[What needs to be done]
With pictures omitted, output the records below exactly as they appear.

[Data]

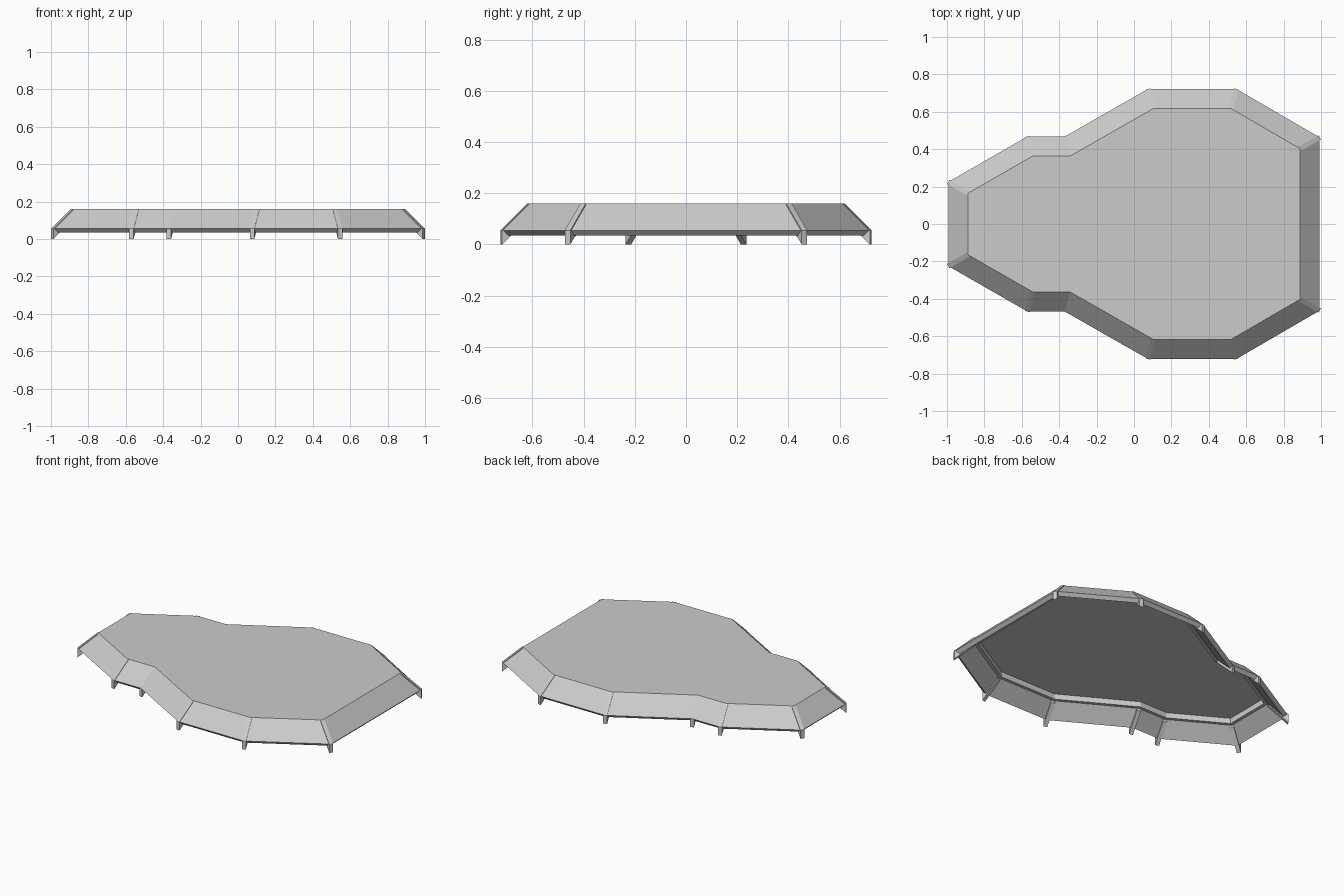
import bpy, bmesh
from mathutils import Vector

if "Cube" in bpy.data.objects:
    bpy.data.objects.remove(bpy.data.objects["Cube"])

# Half of the eave outline, mirrored across y = 0 (result runs clockwise from above)
half = [(-0.993, 0.225), (-0.57, 0.468), (-0.37, 0.468),
        (0.075, 0.722), (0.547, 0.722), (0.993, 0.463)]
outline = [Vector(p) for p in half] + [Vector((x, -y)) for x, y in reversed(half)]
N = len(outline)


def inset(d):
    """Outline moved inward by d with mitred corners."""
    pts = []
    for i, p in enumerate(outline):
        a = (p - outline[i - 1]).normalized()
        b = (outline[(i + 1) % N] - p).normalized()
        na, nb = Vector((a.y, -a.x)), Vector((b.y, -b.x))
        pts.append(p + (na + nb) * d / (1 + na.dot(nb)))
    return pts


def make(name, build):
    bm = bmesh.new()
    build(bm)
    bmesh.ops.recalc_face_normals(bm, faces=bm.faces[:])
    me = bpy.data.meshes.new(name)
    bm.to_mesh(me)
    bm.free()
    ob = bpy.data.objects.new(name, me)
    bpy.context.collection.objects.link(ob)
    return ob


def bridge(bm, loops, closed):
    """Quads between successive rings of vertices."""
    for k in range(len(loops) if closed else len(loops) - 1):
        a, b = loops[k], loops[(k + 1) % len(loops)]
        n = len(a)
        for i in range(n):
            j = (i + 1) % n
            bm.faces.new((a[i], a[j], b[j], b[i]))


def ring(bm, d, z):
    return [bm.verts.new((p.x, p.y, z)) for p in inset(d)]


# Sloping roof skirt: (inset, height) cross-section swept round the outline
def skirt(bm):
    section = [(0, 0.055), (0.105, 0.16), (0.125, 0.155),
               (0.125, 0.12), (0.105, 0.12), (0.02, 0.035)]
    bridge(bm, [ring(bm, d, z) for d, z in section], True)


make("roof_skirt", skirt)


# Flat roof deck
def deck(bm):
    lo, hi = ring(bm, 0.11, 0.155), ring(bm, 0.105, 0.16)
    bridge(bm, [lo, hi], False)
    bm.faces.new(lo)
    bm.faces.new(hi)


make("roof_deck", deck)

# Hip rafters under every corner, with plumb-cut tails reaching the ground
for i, (p, q) in enumerate(zip(outline, inset(0.105))):
    def rafter(bm, p=p, q=q):
        d = (q - p).normalized()
        side = Vector((-d.y, d.x)) * 0.0125
        loops = []
        for s in (-1, 1):
            loops.append([bm.verts.new((*(c + side * s), z)) for c, z in
                          ((p, 0), (p, 0.055), (q, 0.16), (q, 0.105))])
        bridge(bm, loops, False)
        for loop in loops:
            bm.faces.new(loop)
    make(f"hip_rafter_{i + 1}", rafter)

[Output for this exercise]
import bpy, bmesh
from mathutils import Vector

if "Cube" in bpy.data.objects:
    bpy.data.objects.remove(bpy.data.objects["Cube"])

# Half of the eave outline, mirrored across y = 0 (result runs clockwise from above)
half = [(-0.993, 0.225), (-0.57, 0.468), (-0.37, 0.468),
        (0.075, 0.722), (0.547, 0.722), (0.993, 0.463)]
outline = [Vector(p) for p in half] + [Vector((x, -y)) for x, y in reversed(half)]
N = len(outline)


def inset(d):
    """Outline moved inward by d with mitred corners."""
    pts = []
    for i, p in enumerate(outline):
        a = (p - outline[i - 1]).normalized()
        b = (outline[(i + 1) % N] - p).normalized()
        na, nb = Vector((a.y, -a.x)), Vector((b.y, -b.x))
        pts.append(p + (na + nb) * d / (1 + na.dot(nb)))
    return pts


def make(name, build):
    bm = bmesh.new()
    build(bm)
    bmesh.ops.recalc_face_normals(bm, faces=bm.faces[:])
    me = bpy.data.meshes.new(name)
    bm.to_mesh(me)
    bm.free()
    ob = bpy.data.objects.new(name, me)
    bpy.context.collection.objects.link(ob)
    return ob


def bridge(bm, loops, closed):
    """Quads between successive rings of vertices."""
    for k in range(len(loops) if closed else len(loops) - 1):
        a, b = loops[k], loops[(k + 1) % len(loops)]
        n = len(a)
        for i in range(n):
            j = (i + 1) % n
            bm.faces.new((a[i], a[j], b[j], b[i]))


def ring(bm, d, z):
    return [bm.verts.new((p.x, p.y, z)) for p in inset(d)]


# Sloping roof skirt: (inset, height) cross-section swept round the outline
def skirt(bm):
    section = [(0, 0.055), (0.105, 0.16), (0.125, 0.155),
               (0.125, 0.12), (0.105, 0.12), (0.02, 0.035)]
    bridge(bm, [ring(bm, d, z) for d, z in section], True)


make("roof_skirt", skirt)


# Flat roof deck
def deck(bm):
    lo, hi = ring(bm, 0.11, 0.155), ring(bm, 0.105, 0.16)
    bridge(bm, [lo, hi], False)
    bm.faces.new(lo)
    bm.faces.new(hi)


make("roof_deck", deck)

# Hip rafters under every corner, with plumb-cut tails reaching the ground
for i, (p, q) in enumerate(zip(outline, inset(0.105))):
    def rafter(bm, p=p, q=q):
        d = (q - p).normalized()
        side = Vector((-d.y, d.x)) * 0.0125
        loops = []
        for s in (-1, 1):
            loops.append([bm.verts.new((*(c + side * s), z)) for c, z in
                          ((p, 0), (p, 0.055), (q, 0.16), (q, 0.105))])
        bridge(bm, loops, False)
        for loop in loops:
            bm.faces.new(loop)
    make(f"hip_rafter_{i + 1}", rafter)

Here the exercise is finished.